Safety Laws in South Carolina
Child Car Seat Laws
While riding in a vehicle, children under the age of six need to be properly restrained by an approved child safety seat.
However, additional conditions apply:
- Children under 1 year old or weighing less than 20 lbs must be in a rear-facing child safety seat.
- Children 1 through 5 years old, weighing between 20 to 40 lbs., must be in a forward-facing child safety seat.
- Children over 1 through 5 years old, weighing 40 to 80 lbs., must be in a belt-positioning booster seat.
- Regardless of age, children weighing over 80 lbs. or those who can can sit erect against the car seat and bend their legs over the seat's edge are not required to be in a booster seat.

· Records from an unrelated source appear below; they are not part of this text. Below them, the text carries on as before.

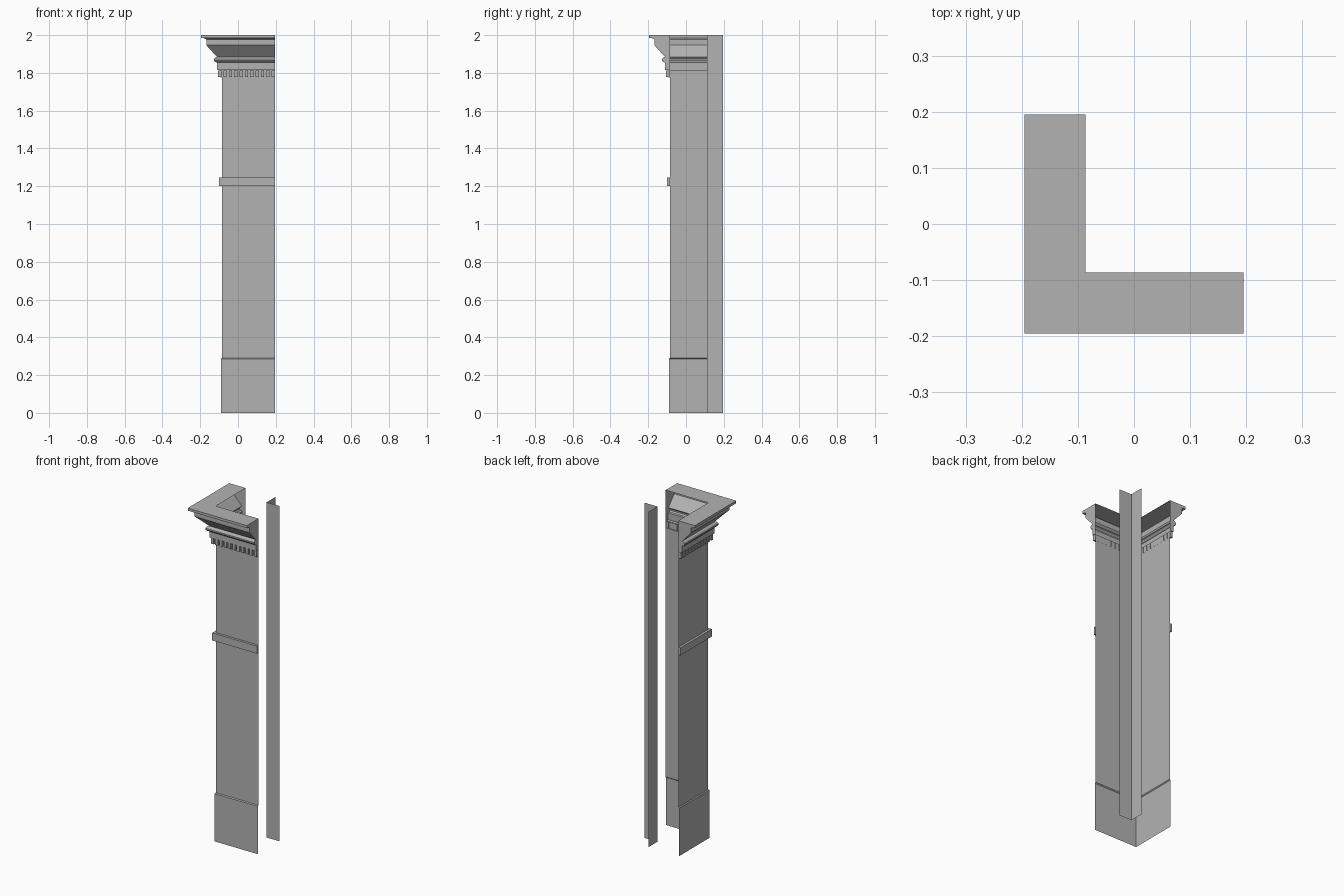
import bpy, bmesh

cube = bpy.data.objects.get("Cube")
if cube:
    bpy.data.objects.remove(cube)

END = 0.195      # where both wings stop
WALL = 0.086     # distance of the shaft faces from the axes

grey = bpy.data.materials.new("stone_grey")
grey.use_nodes = True
colour = (0.45, 0.45, 0.45, 1)
grey.diffuse_color = colour
grey.node_tree.nodes["Principled BSDF"].inputs["Base Color"].default_value = colour


def finish(name, bm):
    mesh = bpy.data.meshes.new(name)
    bm.to_mesh(mesh)
    bm.free()
    mesh.materials.append(grey)
    obj = bpy.data.objects.new(name, mesh)
    bpy.context.collection.objects.link(obj)
    return obj


def corner_sweep(name, profile, caps=False):
    """Sweep an (offset, height) profile, listed bottom to top, round the mitred corner."""
    bm = bmesh.new()
    rows = [[bm.verts.new(p) for p in ((-o, END, z), (-o, -o, z), (END, -o, z))]
            for o, z in profile]
    for low, high in zip(rows, rows[1:]):
        for i in range(2):
            bm.faces.new((low[i], low[i + 1], high[i + 1], high[i]))
    if caps:
        bm.faces.new([r[0] for r in reversed(rows)])
        bm.faces.new([r[2] for r in rows])
    return finish(name, bm)


def add_box(bm, low, high):
    verts = bmesh.ops.create_cube(bm, size=1)["verts"]
    for v in verts:
        for k in range(3):
            v.co[k] = low[k] if v.co[k] < 0 else high[k]


# Plinth and shaft, open at the back
corner_sweep("plinth", [(0.091, 0), (0.091, 0.285), (WALL, 0.29)])
corner_sweep("shaft", [(WALL, 0.29), (WALL, 1.775)])

# Neck band
corner_sweep("neck_band", [(WALL, 1.2), (0.1, 1.2), (0.1, 1.245), (WALL, 1.245)], True)

# Hollow moulded capital with closed ends
corner_sweep("capital", [
    (WALL, 1.775), (0.092, 1.775), (0.092, 1.815), (0.11, 1.815), (0.11, 1.855),
    (0.121, 1.857), (0.127, 1.865), (0.127, 1.873), (0.121, 1.881), (0.112, 1.885),
    (0.168, 1.947), (0.168, 1.978), (0.178, 1.983), (0.195, 1.985), (0.195, 2.0),
    (WALL, 2.0)], True)

# Dentil rows on both wings
bm = bmesh.new()
count, width, front = 11, 0.017, 0.105
pitch = (END + front - width) / (count - 1)
for i in range(count):
    a = -front + i * pitch
    add_box(bm, (a, -front, 1.778), (a + width, -0.09, 1.812))
    if i:
        add_box(bm, (-front, a, 1.778), (-0.09, a + width, 1.812))
finish("dentils", bm)

# Free-standing inner corner strip
bm = bmesh.new()
path = [(0.111, END), (0.111, 0.111), (END, 0.111)]
low, high = [[bm.verts.new((x, y, z)) for x, y in path] for z in (0, 2)]
for i in range(2):
    bm.faces.new((low[i], low[i + 1], high[i + 1], high[i]))
finish("inner_corner_strip", bm)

In general, children under 6 years old cannot ride in the front seat. But, this stipulation is waived if the vehicle doesn't have a back seat, or if the back seat is occupied by other children under 6 years old.
If you're in the market for one, you can shop online for a child car seat any time of day. Before ordering, make sure to read our How to Buy a Child Safety Seat article.
To ensure a safety seat has been properly installed, visit an Office of Highway Safety fitting station. For more information, call (877) 349-7187.
With a few exceptions, everyone riding in a vehicle is required to wear a properly-fastened safety belt.
A police officer has the right to pull over a vehicle just because a rider was clearly observed not wearing a seat belt.
Drivers are responsible for ensuring that all passengers 17 years old and younger are properly secured. But, passengers 17 years old and younger who have their own driver's license, special restricted license, or beginner's permit, are responsible for their own conduct.
Drivers can be fined up to $25 per violation, up to a total of $50 per traffic stop. However, no points will be assessed for the offense.
Cell Phones and Texting
Currently, there is a statewide ban on texting while driving for drivers of all ages.
Anyone under 21 years old riding on a motorcycle must wear a helmet and wear protective goggles or a face shield.
South Carolina doesn't have any statewide rules specifically addressing the issue of leaving children unattended in a vehicle. However, deliberately endangering a child is against the law.
Use common sense and know that children (or pets) left are subject to getting ill or dying from the temperature (hot or cold), kidnapping, and getting out of their seats and into mischief. If you see a child locked in a car in a dangerous situation, call 911 and stay with the car. It's always better to be safe than sorry.